By Kevin Wilson: Freedom Newspapers
There’s a guy running for president, and he’s facing all kinds of questions. One question spoke volumes, and it wasn’t about terrorism, taxes or gasoline.
Instead, it was about milk, and how much stores charge for a gallon. His answer was $1.50. I won’t name the candidate because I haven’t seen answers from other candidates, but I can say he’s out of touch and Americans might pay for that if he’s elected.
Maybe the guy running for president should be Ted Kulongoski. The Oregon governor, incensed about the low benefits offered from food stamps, decided to live that way for a week. He and wife Mary spent a week in April living off $42 in groceries, the average benefit the two would receive in food stamps.
Media outlets picked up on Kulongoski’s effort, and members of Congress were challenged to follow suit. Four did — Rep. Jan Schakowsky, R-Ill.; Rep. Jim McGovern, D-Mass.; Rep. Jo Ann Emerson, R, Mo. And Rep. Tim Ryan, D-Ohio.
In media reports and in blog entries on foodstampchallenge.typepad.com, the representatives spoke of the meals they made, the catered Washington meals they declined and the harsh realities of $21 a week when other luxuries are unavailable as well.

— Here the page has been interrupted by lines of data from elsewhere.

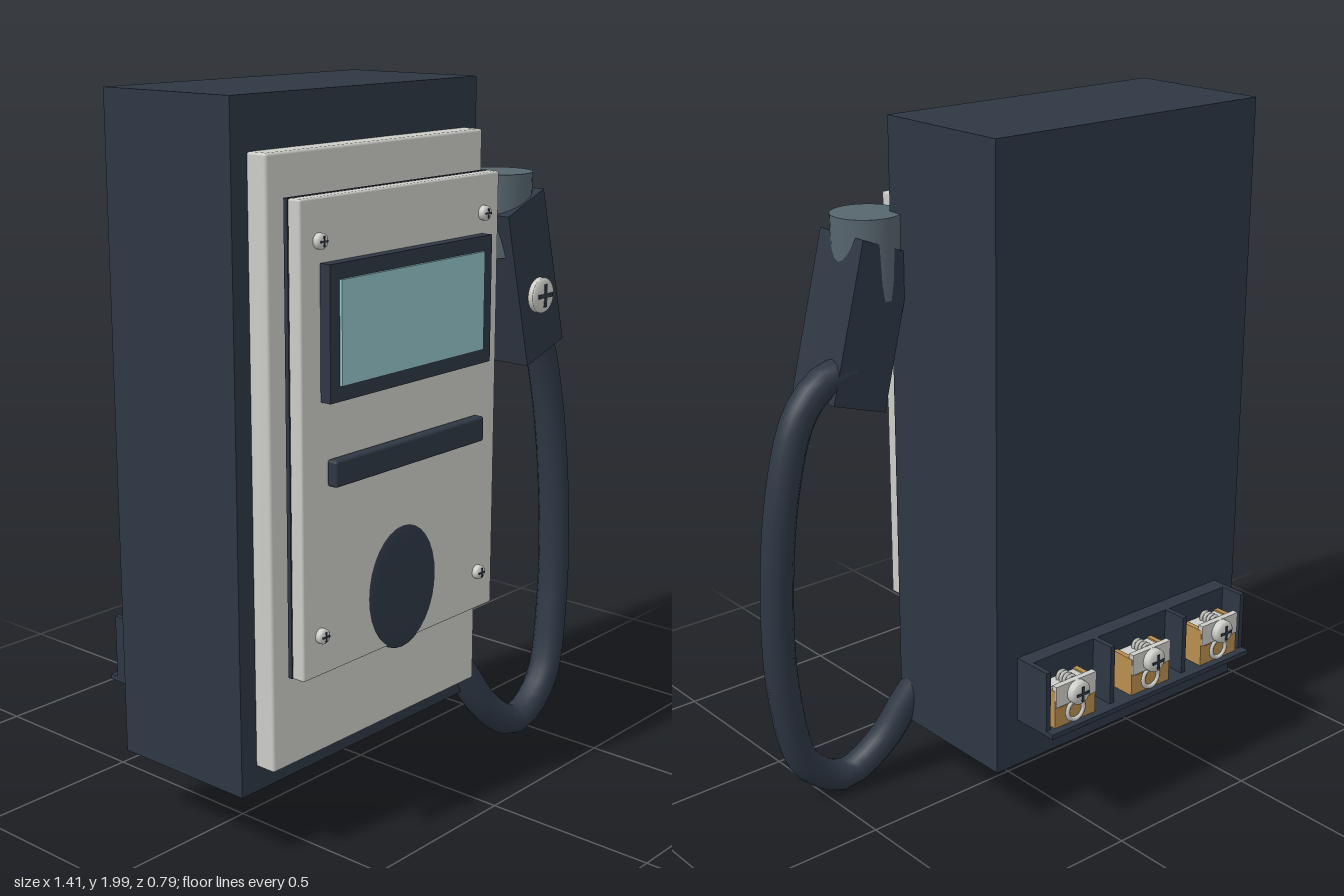
import * as THREE from 'three';
import { RoundedBoxGeometry } from 'three/addons/geometries/RoundedBoxGeometry.js';

const mat = (name, color) => {
  const m = new THREE.MeshStandardMaterial({ color });
  m.name = name;
  return m;
};

export function createModel() {
  const root = new THREE.Group();
  root.name = 'chargingStation';
  const navy = mat('navy', 0x2e3744);
  const pale = mat('paleGrey', 0xcbccc7);
  const aqua = mat('aquaScreen', 0x92c3c7);
  const steel = mat('steelGrey', 0x57656e);
  const brass = mat('brass', 0xb88d4e);
  const orange = mat('orange', 0xd8953f);

  const add = (parent, name, geometry, material) => {
    const mesh = new THREE.Mesh(geometry, material);
    mesh.name = name;
    parent.add(mesh);
    return mesh;
  };
  // Box given by its limits; r rounds its edges
  const box = (parent, name, material, [x0, x1], [y0, y1], [z0, z1], r = 0) => {
    const s = [x1 - x0, y1 - y0, z1 - z0];
    const g = r ? new RoundedBoxGeometry(...s, 2, r) : new THREE.BoxGeometry(...s);
    const m = add(parent, name, g, material);
    m.position.set((x0 + x1) / 2, (y0 + y1) / 2, (z0 + z1) / 2);
    return m;
  };
  // Disc with a domed face towards +z
  const dome = (parent, name, material, r, side, bulge) => {
    const pts = [[0, 0], [r, 0], [r, 0], [r, side], [r, side]];
    for (let i = 1; i <= 6; i++) {
      const a = (i / 6) * Math.PI / 2;
      pts.push([r * Math.cos(a), side + bulge * Math.sin(a)]);
    }
    const g = new THREE.LatheGeometry(pts.map(p => new THREE.Vector2(Math.max(p[0], 0), p[1])), 32);
    g.rotateX(Math.PI / 2);
    return add(parent, name, g, material);
  };
  // Screw with a cross slot, facing +z
  const screw = (name, r, h, shank) => {
    const g = new THREE.Group();
    g.name = name;
    dome(g, 'screwHead', pale, r, h * 0.6, h * 0.4);
    for (const [w, t] of [[r * 0.65, r * 0.12], [r * 0.12, r * 0.65]])
      box(g, 'crossSlot', navy, [-w, w], [-t, t], [h - 0.002, h + 0.001]);
    const s = add(g, 'screwShank', new THREE.CylinderGeometry(r * 0.35, r * 0.35, shank, 12), pale);
    s.rotation.x = Math.PI / 2;
    s.position.z = -shank / 2;
    return g;
  };

  // Cabinet and front panels
  box(root, 'cabinet', navy, [-0.71, 0.24], [0.2, 2], [-0.235, 0.21]);
  box(root, 'frontPanel', pale, [-0.655, 0.19], [0.27, 1.865], [0.205, 0.272], 0.008);
  box(root, 'plateBacking', navy, [-0.625, 0.16], [0.535, 1.76], [0.3, 0.312]);
  box(root, 'controlPlate', pale, [-0.625, 0.16], [0.535, 1.76], [0.312, 0.353], 0.006);
  for (const x of [-0.56, 0.09]) for (const y of [0.645, 1.655]) {
    const s = screw('plateScrew', 0.02, 0.02, 0.07);
    s.position.set(x, y, 0.353);
    root.add(s);
  }

  // Display, card slot and oval button
  box(root, 'displayBezel', navy, [-0.555, 0.09], [1.255, 1.6], [0.353, 0.385]);
  box(root, 'displayScreen', aqua, [-0.52, 0.05], [1.295, 1.56], [0.384, 0.393]);
  box(root, 'cardSlot', navy, [-0.535, 0.07], [1.035, 1.105], [0.353, 0.386], 0.008);
  const button = dome(root, 'ovalButton', navy, 0.14, 0.066, 0.012);
  button.scale.y = 1.24;
  button.position.set(-0.235, 0.69, 0.285);

  // Connector holder and tilted grip
  const socket = add(root, 'connectorSocket', new THREE.CylinderGeometry(0.099, 0.095, 0.23, 32), steel);
  socket.position.set(0.294, 1.625, 0.246);
  const gripShape = new THREE.Shape(
    [[0.21, 1.63], [0.315, 1.197], [0.485, 1.252], [0.372, 1.692]].map(p => new THREE.Vector2(...p)));
  const grip = add(root, 'connectorGrip',
    new THREE.ExtrudeGeometry(gripShape, { depth: 0.198, bevelEnabled: false }), navy);
  grip.position.z = 0.152;
  const gripScrew = screw('gripScrew', 0.05, 0.026, 0.05);
  gripScrew.position.set(0.36, 1.395, 0.349);
  root.add(gripScrew);

  // Hanging cable
  const path = new THREE.CatmullRomCurve3([
    [0.4, 1.33, 0.196], [0.49, 1.31, 0.196], [0.57, 1.23, 0.196], [0.63, 1.03, 0.2],
    [0.655, 0.7, 0.218], [0.635, 0.38, 0.235], [0.565, 0.14, 0.25], [0.43, 0.052, 0.248],
    [0.31, 0.13, 0.225], [0.235, 0.25, 0.198], [0.2, 0.31, 0.18],
  ].map(p => new THREE.Vector3(...p)));
  add(root, 'cable', new THREE.TubeGeometry(path, 40, 0.047, 12), navy);

  // Terminal strip on the back
  const strip = new THREE.Group();
  strip.name = 'terminalStrip';
  root.add(strip);
  box(strip, 'stripBack', navy, [-0.63, 0.165], [0.36, 0.54], [-0.285, -0.234]);
  box(strip, 'stripFloor', navy, [-0.63, 0.165], [0.345, 0.36], [-0.385, -0.234]);
  for (const x of [-0.622, -0.376, -0.086, 0.157])
    box(strip, 'divider', navy, [x - 0.008, x + 0.008], [0.355, 0.54], [-0.358, -0.28]);

  [[-0.52, orange], [-0.235, steel], [0.06, aqua]].forEach(([x, wireColour]) => {
    const t = new THREE.Group();
    t.name = 'terminal';
    t.position.x = x;
    strip.add(t);
    box(t, 'clampBody', pale, [-0.06, 0.06], [0.36, 0.47], [-0.35, -0.28]);
    for (const s of [-1, 1])
      box(t, 'clampSide', brass, [s * 0.068 - 0.008, s * 0.068 + 0.008], [0.36, 0.475], [-0.362, -0.28]);
    box(t, 'clampFront', brass, [-0.06, 0.06], [0.36, 0.42], [-0.362, -0.348]);
    const loop = add(t, 'wireLoop', new THREE.TorusGeometry(0.03, 0.007, 8, 20), pale);
    loop.position.set(0, 0.395, -0.362);
    box(t, 'pressurePlate', pale, [-0.075, 0.075], [0.425, 0.49], [-0.366, -0.348]);
    // Threaded shank behind the screw head
    for (let i = 0; i < 4; i++) {
      const ring = add(t, 'thread', new THREE.TorusGeometry(0.016, 0.005, 6, 14), pale);
      ring.position.set(0, 0.477, -0.342 + i * 0.013);
    }
    const s = screw('terminalScrew', 0.035, 0.028, 0.07);
    s.rotation.y = Math.PI;
    s.position.set(0, 0.455, -0.366);
    t.add(s);
    // Coloured wire stub under the floor
    box(t, 'wireStub', wireColour, [-0.06, 0.06], [0.323, 0.35], [-0.355, -0.318], 0.012);
  });

  return root;
}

“If you are constrained to where you can walk or take public transportation, then you can only shop at the places in your neighborhood, and you are forced to pay whatever they charge,” Ryan wrote in his blog. “That is EXACTLY what I was doing. I had the option to head out to Costco or Shoppers and decided instead to replicate as close as possible the REAL experience of someone who can’t afford a car and is constrained by public transportation.”
Ryan used his $21 to purchase peanut butter, strawberry jam, cornmeal, cottage cheese, pasta, tomato sauce, whole wheat bread, a can of coffee, and a clove of garlic. He said the bread didn’t make nearly as many sandwiches as he’d imagined, and fresh fruits and vegetables just weren’t an option. Also, he lost his peanut butter and jelly to an airport screener on Day 5 — he was running late for a flight and accidentally put them in his carry-on.
During their time, many dispelled convenient criticisms. They heard food stamp recipients need to get a job (many have jobs) and food stamps are intended as a supplement (budgets are stretched thin when food stamp benefits and wages haven’t changed in years, and the price of gasoline and other products has nearly doubled in that time).
All five talked about how relieved they were to return to normal eating habits, and many spoke of just how out of touch they were before they tried to live on $21 a week. Shakowsky quickly realized it would be hard to go without her Diet Pepsi and Starbucks coffee, for instance.
“Every day 35 million people in America struggle to put food on the table,” wrote Shakowsky. “I am not one of them, not even close. But just this small effort to put myself in their shoes has made even more real to me the immorality of such a fact in the richest country in the world.”
Shakowsky’s comments tell me Illinois citizens will be better off for her experience, as will Oregon, Massachusetts, Missouri and Ohio for their elected official’s experience. I applaud them for sacrificing to educate themselves about challenges they’re elected to take on.
I only wish I could say that for more than 1 percent of U.S. governors and congressional members.